The preparation of the Pici was a common habit in the lands around Siena but also in Maremma: women prepared them with the children who played rolling the little slices of the dough to create those long “warms”. Pici come from the word “appicciare” that means work the dough to create a long Spaghetto.
Some say the word also come from the similarity of the pasta to male main organ! But the true thing is that it is one of the tastiest pasta we have ever tasted. The original recipe is very easy, only water and flour, but you must be experienced in rolling the dough, which must be 5 mm thick, cut little slices and then roll them with hands.
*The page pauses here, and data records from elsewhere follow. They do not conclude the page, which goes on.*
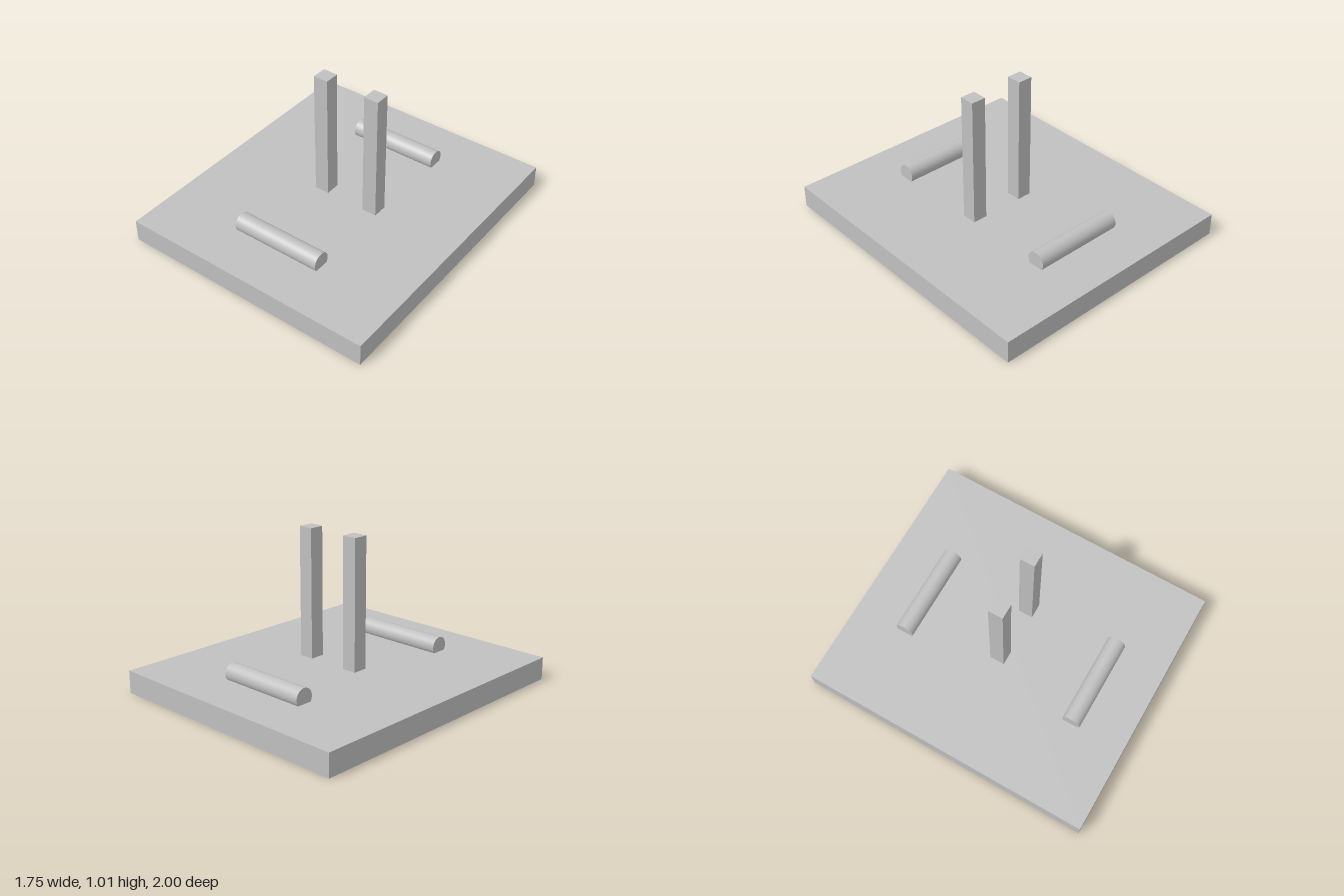
import * as THREE from 'three';

export function createModel() {
  const model = new THREE.Group();
  const grey = new THREE.MeshStandardMaterial({ color: 0xc0c0c0 });
  grey.name = 'light grey';

  function add(name, geometry, x, y, z) {
    const mesh = new THREE.Mesh(geometry, grey);
    mesh.name = name;
    mesh.position.set(x, y, z);
    model.add(mesh);
    return mesh;
  }

  // Flat base slab
  const baseTop = 0.15;
  add('base', new THREE.BoxGeometry(1.75, baseTop, 2), 0, baseTop / 2, 0);

  // Two square upright posts, set off centre
  const postHeight = 0.865;
  const postGeometry = new THREE.BoxGeometry(0.1, postHeight, 0.1);
  add('rightPost', postGeometry, -0.128, baseTop + postHeight / 2, 0);
  add('leftPost', postGeometry, 0.248, baseTop + postHeight / 2, 0);

  // Round bars partly sunk into the base at front and back
  const barGeometry = new THREE.CylinderGeometry(0.0625, 0.0625, 0.625, 40).rotateZ(Math.PI / 2);
  add('frontBar', barGeometry, 0, 0.1875, 0.625);
  add('backBar', barGeometry, 0, 0.1875, -0.625);

  return model;
}
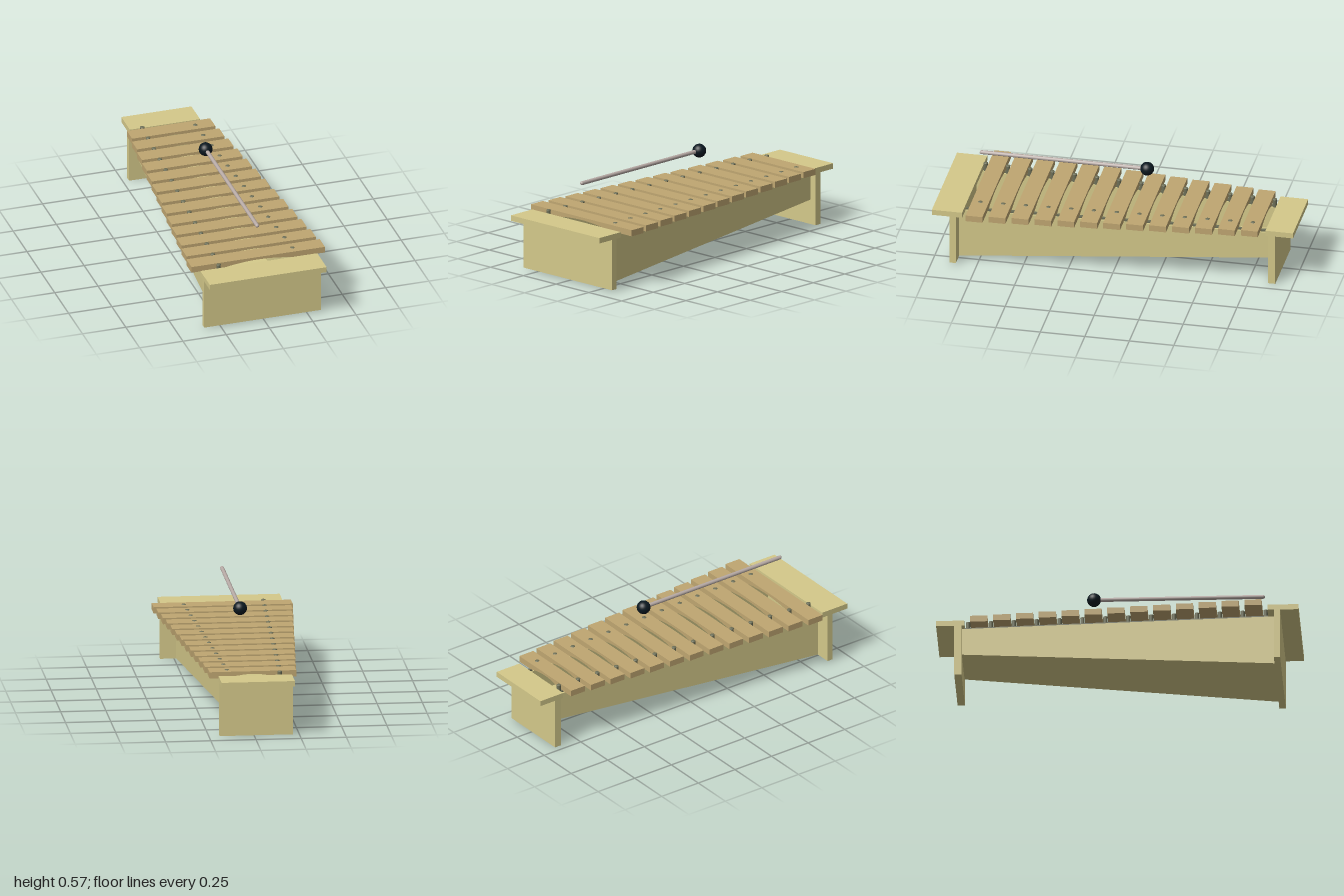
import * as THREE from 'three';

const wood = new THREE.MeshStandardMaterial({ color: 0xd4c98a });
const barWood = new THREE.MeshStandardMaterial({ color: 0xbfa671 });
const metal = new THREE.MeshStandardMaterial({ color: 0x6e7058 });
const stickMat = new THREE.MeshStandardMaterial({ color: 0xb8aba6 });
const headMat = new THREE.MeshStandardMaterial({ color: 0x0b1820 });

const FRONT = 0.865, BACK = -0.86;
const BARS = 13, STEP = 0.1263, FIRST = 0.752;

function add(parent, name, geometry, material, x = 0, y = 0, z = 0) {
  const mesh = new THREE.Mesh(geometry, material);
  mesh.name = name;
  mesh.position.set(x, y, z);
  parent.add(mesh);
  return mesh;
}

// Tapered block between two end rectangles [x0, x1, y0, y1]
function taperedBlock(front, back, zFront = FRONT, zBack = BACK) {
  const g = new THREE.BoxGeometry(1, 1, 1);
  const p = g.attributes.position;
  for (let i = 0; i < p.count; i++) {
    const isFront = p.getZ(i) > 0;
    const r = isFront ? front : back;
    p.setXYZ(i, p.getX(i) > 0 ? r[1] : r[0], p.getY(i) > 0 ? r[3] : r[2], isFront ? zFront : zBack);
  }
  g.computeVertexNormals();
  return g;
}

// Straight block given by its limits
function block(x0, x1, y0, y1, z0, z1) {
  return taperedBlock([x0, x1, y0, y1], [x0, x1, y0, y1], z1, z0);
}

// Bar with an arched hollow underneath
function barGeometry(x0, x1, hollow) {
  const s = new THREE.Shape();
  s.moveTo(x0, 0);
  s.lineTo(-hollow, 0);
  s.quadraticCurveTo(0, 0.04, hollow, 0);
  s.lineTo(x1, 0);
  s.lineTo(x1, 0.035);
  s.lineTo(x0, 0.035);
  s.closePath();
  const g = new THREE.ExtrudeGeometry(s, { depth: 0.095, bevelEnabled: false, curveSegments: 14 });
  g.translate(0, 0, -0.0475);
  return g;
}

function pin(parent, name, x, z) {
  add(parent, name, new THREE.CylinderGeometry(0.012, 0.012, 0.046, 12), metal, x, 0.318, z);
  const head = add(parent, name + 'Head', new THREE.SphereGeometry(0.013, 12, 6, 0, Math.PI * 2, 0, Math.PI / 2),
    metal, x, 0.34, z);
  head.scale.y = 0.4;
}

export function createModel() {
  const model = new THREE.Group();
  model.name = 'xylophone';

  // End boards and their cover plates
  const frame = new THREE.Group();
  frame.name = 'frame';
  model.add(frame);
  add(frame, 'frontBoard', block(-0.345, 0.33, 0.008, 0.295, FRONT, 0.9), wood);
  add(frame, 'frontPlate', block(-0.345, 0.33, 0.295, 0.326, 0.83, 1), wood);
  add(frame, 'backBoard', block(-0.215, 0.19, 0, 0.295, -0.9, BACK), wood);
  add(frame, 'backPlate', block(-0.215, 0.19, 0.295, 0.326, -1, -0.845), wood);

  // Tapering sound box, open at the top, with a sloping floor
  const t = 0.035;
  const fx = [-0.258, 0.243], bx = [-0.17, 0.153];
  add(frame, 'rightWall', taperedBlock([fx[0], fx[0] + t, 0.01, 0.295], [bx[0], bx[0] + t, 0.14, 0.295]), wood);
  add(frame, 'leftWall', taperedBlock([fx[1] - t, fx[1], 0.01, 0.295], [bx[1] - t, bx[1], 0.14, 0.295]), wood);
  add(frame, 'floor', taperedBlock([fx[0] + t, fx[1] - t, 0.01, 0.04], [bx[0] + t, bx[1] - t, 0.14, 0.17]), wood);

  // Thin cushion strips on the walls
  for (const [name, f, b] of [['rightStrip', -0.24, -0.152], ['leftStrip', 0.225, 0.135]]) {
    add(frame, name, taperedBlock([f - 0.008, f + 0.008, 0.294, 0.305], [b - 0.008, b + 0.008, 0.294, 0.305], 0.83, -0.845), metal);
  }

  // Sound bars, each pinned through its left end
  const bars = new THREE.Group();
  bars.name = 'bars';
  model.add(bars);
  for (let i = 0; i < BARS; i++) {
    const k = i / (BARS - 1), z = FIRST - i * STEP;
    const x0 = THREE.MathUtils.lerp(-0.386, -0.243, k);
    const x1 = THREE.MathUtils.lerp(0.384, 0.237, k);
    add(bars, 'bar' + (i + 1), barGeometry(x0, x1, x1 * 0.53), barWood, 0, 0.306, z);
    pin(bars, 'barPin', THREE.MathUtils.lerp(0.212, 0.136, k), z);
  }

  // Guide pins in the gaps on the right side
  for (let i = 0; i <= BARS; i++) {
    pin(bars, 'guidePin', THREE.MathUtils.lerp(-0.235, -0.15, i / BARS), FIRST + STEP / 2 - i * STEP);
  }

  // Mallet hovering above the bars
  const mallet = new THREE.Group();
  mallet.name = 'mallet';
  mallet.position.set(-0.004, 0.533, 0);
  model.add(mallet);
  const stick = add(mallet, 'stick', new THREE.CylinderGeometry(0.011, 0.011, 0.93, 16), stickMat, 0, 0, 0.325);
  stick.rotation.x = Math.PI / 2;
  add(mallet, 'stickEnd', new THREE.SphereGeometry(0.011, 16, 10), stickMat, 0, 0, 0.79);
  add(mallet, 'head', new THREE.SphereGeometry(0.038, 28, 18), headMat, 0, 0, -0.14);

  return model;
}
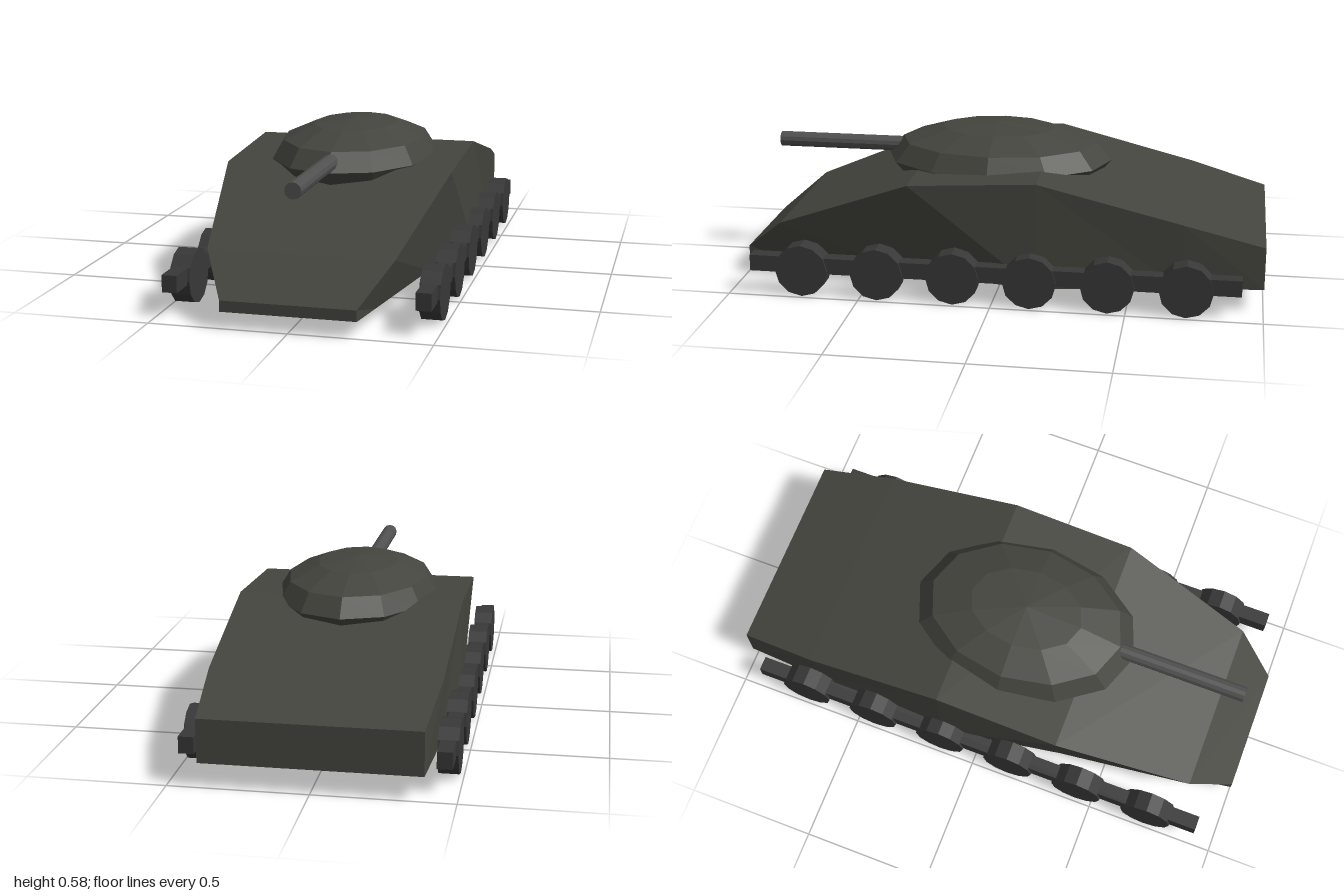
import * as THREE from 'three';

const paint = (color) => new THREE.MeshStandardMaterial({ color, flatShading: true, side: THREE.DoubleSide });

// Hull skinned over four-cornered cross-sections, front to back
function hullGeometry() {
  // z, top half-width, top y, bottom half-width, bottom y
  const sections = [
    [1, 0.24, 0.1, 0.24, 0.06],
    [0.84, 0.335, 0.235, 0.266, 0.06],
    [0.32, 0.43, 0.437, 0.351, 0.06],
    [-0.16, 0.43, 0.465, 0.43, 0.06],
    [-0.7, 0.418, 0.332, 0.404, 0.08],
    [-1, 0.39, 0.25, 0.39, 0.09],
  ];
  const positions = [];
  for (const [z, tw, ty, bw, by] of sections) {
    positions.push(tw, ty, z, -tw, ty, z, -bw, by, z, bw, by, z);
  }
  const index = [0, 1, 2, 0, 2, 3];
  for (let i = 0; i < sections.length - 1; i++) {
    for (let k = 0; k < 4; k++) {
      const a = i * 4 + k, b = i * 4 + (k + 1) % 4, c = a + 4, d = b + 4;
      // the two flanks mirror each other's diagonal
      if (k === 3) index.push(a, c, b, b, c, d);
      else index.push(a, c, d, a, d, b);
    }
  }
  const r = (sections.length - 1) * 4;
  index.push(r, r + 2, r + 1, r, r + 3, r + 2);
  const indexed = new THREE.BufferGeometry();
  indexed.setAttribute('position', new THREE.Float32BufferAttribute(positions, 3));
  indexed.setIndex(index);
  const geometry = indexed.toNonIndexed();
  geometry.computeVertexNormals();
  return geometry;
}

export function createModel() {
  const group = new THREE.Group();
  const body = paint(0x45453f), running = paint(0x383838), steel = paint(0x505050);
  const add = (name, geometry, material, x, y, z, parent = group) => {
    const mesh = new THREE.Mesh(geometry, material);
    mesh.name = name;
    mesh.position.set(x, y, z);
    parent.add(mesh);
    return mesh;
  };

  add('hull', hullGeometry(), body, 0, 0, 0);

  // Faceted, flattened dome turret
  const dome = new THREE.SphereGeometry(1, 12, 6).scale(0.314, 0.137, 0.44);
  add('turret', dome, body, 0, 0.443, 0.04);

  // Gun barrel
  const barrel = new THREE.CylinderGeometry(0.03, 0.03, 0.62, 12).rotateX(Math.PI / 2);
  add('gunBarrel', barrel, steel, 0, 0.475, 0.61);

  // Running gear on both sides
  const wheel = new THREE.CylinderGeometry(0.1, 0.1, 0.074, 12).rotateZ(Math.PI / 2);
  const rail = new THREE.BoxGeometry(0.055, 0.062, 1.84);
  for (const side of [-1, 1]) {
    const gear = new THREE.Group();
    gear.name = side > 0 ? 'leftRunningGear' : 'rightRunningGear';
    group.add(gear);
    add('trackRail', rail, running, side * 0.449, 0.12, 0, gear);
    for (let i = 0; i < 6; i++) {
      add('roadWheel', wheel, running, side * 0.449, 0.1, 0.72 - i * 0.288, gear);
    }
  }
  return group;
}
Leave them rest and boil them in hot water.
If you want to experience the Picis and the way of cooking them (Picis with Aglione sauce, for example), we advise you to visit the Official Pici Fair in Celle Sul Rigo, a little borough near San Casciano dei Bagni, which is held in July. All the women of the village prepare the Pici for visitors and tourists and you can also try to do the pasta with them. (http://www.sagradeipici.it/).
How to reach Celle from Siena
Take the E78 to Sinalunga and then take the highway A1 from Chiusi-Bettolle to Chiusi-Chianciano, take the direction Sarteano.